Clarkson, B. R., Walker, L. R., Clarkson, B. D. & Silvester, W. B. (2002). Effect of Coriaria arborea on seed banks during primary succession on Mt Tarawera, New Zealand. New Zealand Journal of Botany. 40(4), 629-638.
Permanent Research Commons link: https://hdl.handle.net/10289/148
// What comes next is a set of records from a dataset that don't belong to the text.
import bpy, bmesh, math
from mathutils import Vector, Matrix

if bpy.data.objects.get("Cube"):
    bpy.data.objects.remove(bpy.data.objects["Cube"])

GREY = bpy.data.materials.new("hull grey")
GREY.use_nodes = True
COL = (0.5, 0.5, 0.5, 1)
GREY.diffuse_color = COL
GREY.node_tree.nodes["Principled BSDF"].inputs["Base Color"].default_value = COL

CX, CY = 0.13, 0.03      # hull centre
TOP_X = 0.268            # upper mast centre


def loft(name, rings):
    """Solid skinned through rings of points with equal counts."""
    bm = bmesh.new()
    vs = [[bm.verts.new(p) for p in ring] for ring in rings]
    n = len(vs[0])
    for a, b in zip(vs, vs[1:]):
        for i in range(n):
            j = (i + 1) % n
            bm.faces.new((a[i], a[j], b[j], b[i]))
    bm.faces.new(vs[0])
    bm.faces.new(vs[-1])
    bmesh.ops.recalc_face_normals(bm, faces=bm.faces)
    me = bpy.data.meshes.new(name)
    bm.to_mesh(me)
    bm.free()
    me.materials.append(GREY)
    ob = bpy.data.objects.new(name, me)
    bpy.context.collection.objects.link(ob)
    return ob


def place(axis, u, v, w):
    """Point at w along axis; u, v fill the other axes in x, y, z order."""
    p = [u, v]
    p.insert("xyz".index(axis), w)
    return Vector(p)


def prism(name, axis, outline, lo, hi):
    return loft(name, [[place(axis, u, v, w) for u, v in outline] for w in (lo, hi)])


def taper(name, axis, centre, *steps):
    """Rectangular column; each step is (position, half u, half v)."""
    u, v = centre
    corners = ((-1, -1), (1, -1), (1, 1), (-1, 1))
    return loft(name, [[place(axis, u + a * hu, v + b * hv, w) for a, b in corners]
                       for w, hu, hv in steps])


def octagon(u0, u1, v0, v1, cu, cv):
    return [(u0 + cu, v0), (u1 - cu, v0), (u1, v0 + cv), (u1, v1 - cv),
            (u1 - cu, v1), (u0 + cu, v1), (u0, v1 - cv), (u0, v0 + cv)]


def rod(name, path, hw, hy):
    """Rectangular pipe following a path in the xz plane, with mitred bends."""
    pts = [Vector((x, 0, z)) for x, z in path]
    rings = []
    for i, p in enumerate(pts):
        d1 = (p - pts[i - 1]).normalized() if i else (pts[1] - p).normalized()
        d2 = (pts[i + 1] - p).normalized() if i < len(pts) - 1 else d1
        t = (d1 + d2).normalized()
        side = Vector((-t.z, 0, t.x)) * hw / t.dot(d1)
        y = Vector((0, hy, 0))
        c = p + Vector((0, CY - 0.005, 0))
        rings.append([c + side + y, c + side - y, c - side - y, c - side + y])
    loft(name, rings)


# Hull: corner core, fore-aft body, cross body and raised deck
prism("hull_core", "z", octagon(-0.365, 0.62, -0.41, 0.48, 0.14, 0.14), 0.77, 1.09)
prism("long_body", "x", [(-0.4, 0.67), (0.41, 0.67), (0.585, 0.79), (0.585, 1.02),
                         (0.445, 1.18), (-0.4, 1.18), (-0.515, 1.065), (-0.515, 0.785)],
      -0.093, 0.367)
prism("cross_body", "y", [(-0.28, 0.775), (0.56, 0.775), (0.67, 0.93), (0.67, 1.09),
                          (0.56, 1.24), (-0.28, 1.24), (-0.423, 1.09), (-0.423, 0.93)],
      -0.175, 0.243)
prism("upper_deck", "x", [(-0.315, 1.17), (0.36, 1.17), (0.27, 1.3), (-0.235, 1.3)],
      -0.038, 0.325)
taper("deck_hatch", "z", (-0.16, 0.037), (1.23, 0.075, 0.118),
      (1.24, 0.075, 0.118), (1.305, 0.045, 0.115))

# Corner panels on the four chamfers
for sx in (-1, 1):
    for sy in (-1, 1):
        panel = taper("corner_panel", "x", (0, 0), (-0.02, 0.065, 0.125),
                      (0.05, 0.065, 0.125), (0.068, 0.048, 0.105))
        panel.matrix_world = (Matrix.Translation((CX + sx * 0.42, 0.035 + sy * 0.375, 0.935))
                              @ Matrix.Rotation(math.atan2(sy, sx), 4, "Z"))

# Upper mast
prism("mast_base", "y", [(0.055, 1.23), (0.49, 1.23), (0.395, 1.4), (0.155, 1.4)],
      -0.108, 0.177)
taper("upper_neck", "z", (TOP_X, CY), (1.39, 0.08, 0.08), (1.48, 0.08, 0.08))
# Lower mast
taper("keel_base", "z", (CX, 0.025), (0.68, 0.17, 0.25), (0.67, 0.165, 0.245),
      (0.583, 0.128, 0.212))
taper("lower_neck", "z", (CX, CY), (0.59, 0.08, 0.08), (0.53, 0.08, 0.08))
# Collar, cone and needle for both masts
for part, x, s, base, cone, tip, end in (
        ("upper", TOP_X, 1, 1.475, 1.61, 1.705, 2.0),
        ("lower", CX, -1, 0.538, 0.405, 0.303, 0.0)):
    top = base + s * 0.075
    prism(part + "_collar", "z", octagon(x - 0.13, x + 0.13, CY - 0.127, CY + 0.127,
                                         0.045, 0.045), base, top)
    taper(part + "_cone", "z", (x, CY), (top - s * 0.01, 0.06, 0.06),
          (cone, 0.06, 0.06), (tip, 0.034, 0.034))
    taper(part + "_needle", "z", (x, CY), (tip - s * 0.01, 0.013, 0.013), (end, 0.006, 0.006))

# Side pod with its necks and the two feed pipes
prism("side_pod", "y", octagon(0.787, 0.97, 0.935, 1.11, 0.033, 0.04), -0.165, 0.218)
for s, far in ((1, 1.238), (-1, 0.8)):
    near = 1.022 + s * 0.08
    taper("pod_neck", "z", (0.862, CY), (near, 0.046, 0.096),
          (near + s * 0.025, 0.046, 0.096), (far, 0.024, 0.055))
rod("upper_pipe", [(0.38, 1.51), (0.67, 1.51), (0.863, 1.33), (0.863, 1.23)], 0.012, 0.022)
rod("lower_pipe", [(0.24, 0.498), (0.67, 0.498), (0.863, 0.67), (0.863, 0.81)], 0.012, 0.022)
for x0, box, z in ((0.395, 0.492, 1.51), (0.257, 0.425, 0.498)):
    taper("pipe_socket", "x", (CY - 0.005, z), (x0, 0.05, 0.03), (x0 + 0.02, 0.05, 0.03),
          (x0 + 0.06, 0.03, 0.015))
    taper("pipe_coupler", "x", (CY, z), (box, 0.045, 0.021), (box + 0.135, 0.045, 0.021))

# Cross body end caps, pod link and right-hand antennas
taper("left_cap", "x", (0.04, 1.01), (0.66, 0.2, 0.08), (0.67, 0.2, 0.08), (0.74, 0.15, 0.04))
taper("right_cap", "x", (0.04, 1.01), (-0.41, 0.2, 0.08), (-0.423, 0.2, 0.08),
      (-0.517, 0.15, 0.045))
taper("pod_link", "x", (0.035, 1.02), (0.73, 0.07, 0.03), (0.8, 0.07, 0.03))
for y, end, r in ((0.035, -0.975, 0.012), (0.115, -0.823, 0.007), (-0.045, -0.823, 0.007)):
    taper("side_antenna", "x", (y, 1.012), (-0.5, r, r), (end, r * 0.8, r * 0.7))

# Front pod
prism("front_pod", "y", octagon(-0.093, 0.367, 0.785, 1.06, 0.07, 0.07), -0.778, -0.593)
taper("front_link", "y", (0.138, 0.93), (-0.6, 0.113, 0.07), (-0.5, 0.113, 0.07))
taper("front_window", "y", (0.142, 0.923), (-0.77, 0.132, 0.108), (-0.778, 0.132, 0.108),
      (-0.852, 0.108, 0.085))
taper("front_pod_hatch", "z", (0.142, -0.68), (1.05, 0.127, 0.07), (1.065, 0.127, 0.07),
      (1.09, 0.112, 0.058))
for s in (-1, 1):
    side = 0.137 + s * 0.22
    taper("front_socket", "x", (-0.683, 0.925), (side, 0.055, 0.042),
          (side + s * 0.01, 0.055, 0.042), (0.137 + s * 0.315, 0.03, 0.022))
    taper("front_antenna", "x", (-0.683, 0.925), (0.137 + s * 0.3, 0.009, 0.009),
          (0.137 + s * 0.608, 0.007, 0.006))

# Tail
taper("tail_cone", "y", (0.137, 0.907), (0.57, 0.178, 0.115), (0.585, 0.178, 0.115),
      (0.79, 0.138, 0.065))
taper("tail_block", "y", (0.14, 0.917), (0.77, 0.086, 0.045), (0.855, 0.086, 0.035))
An experiment was conducted over two years to investigate the effect of Coriaria arborea, a native nitrogen-fixing shrub, on soil seed banks at sites representing a post-volcanic successional sequence on Mt Tarawera, New Zealand. The sites ranged from bare volcanic ash and lapilli substrate, through low-growing pre-Coriaria vegetation, to dense stands of Coriaria scrub. Soils (to a depth of 50 mm) under recently established Coriaria and older stands had more seedlings (1096 and 1585 seedlings 0.4 m-2, respectively) and species (37 and 45 species 0.4 m-2, respectively) emerge than where there was no Coriaria (243-320 seedlings 0.4 m-2, 14-25 species 0.4 m-2) and were the only soils with Coriaria seedlings. In total, 3488 seedlings representing 63 taxa were recorded. Seeds were still germinating after 24 months but rates declined markedly in the second year. For example, Coriaria reached a germination peak at 8 weeks but continued to germinate sporadically over the 2-year period. Tree species present in young forest within 0.5 km of the sites were absent. Establishment of Coriaria greatly accelerated an underlying trend of gradually increasing abundance and diversity of seeds in the soil with vegetation age. Adventive, wind-dispersed, and annual species were over-represented in the seed banks compared with the regional evergreen forest-dominated flora. These proportions are expected to decline as succession to forest gradually occurs.
The final, definitive version of this article has been published in the Journal, New Zealand Journal of Botany, 40(4), (2002), (c) Royal Society of New Zealand at the Royal Society of New Zealand Journals Online webpage.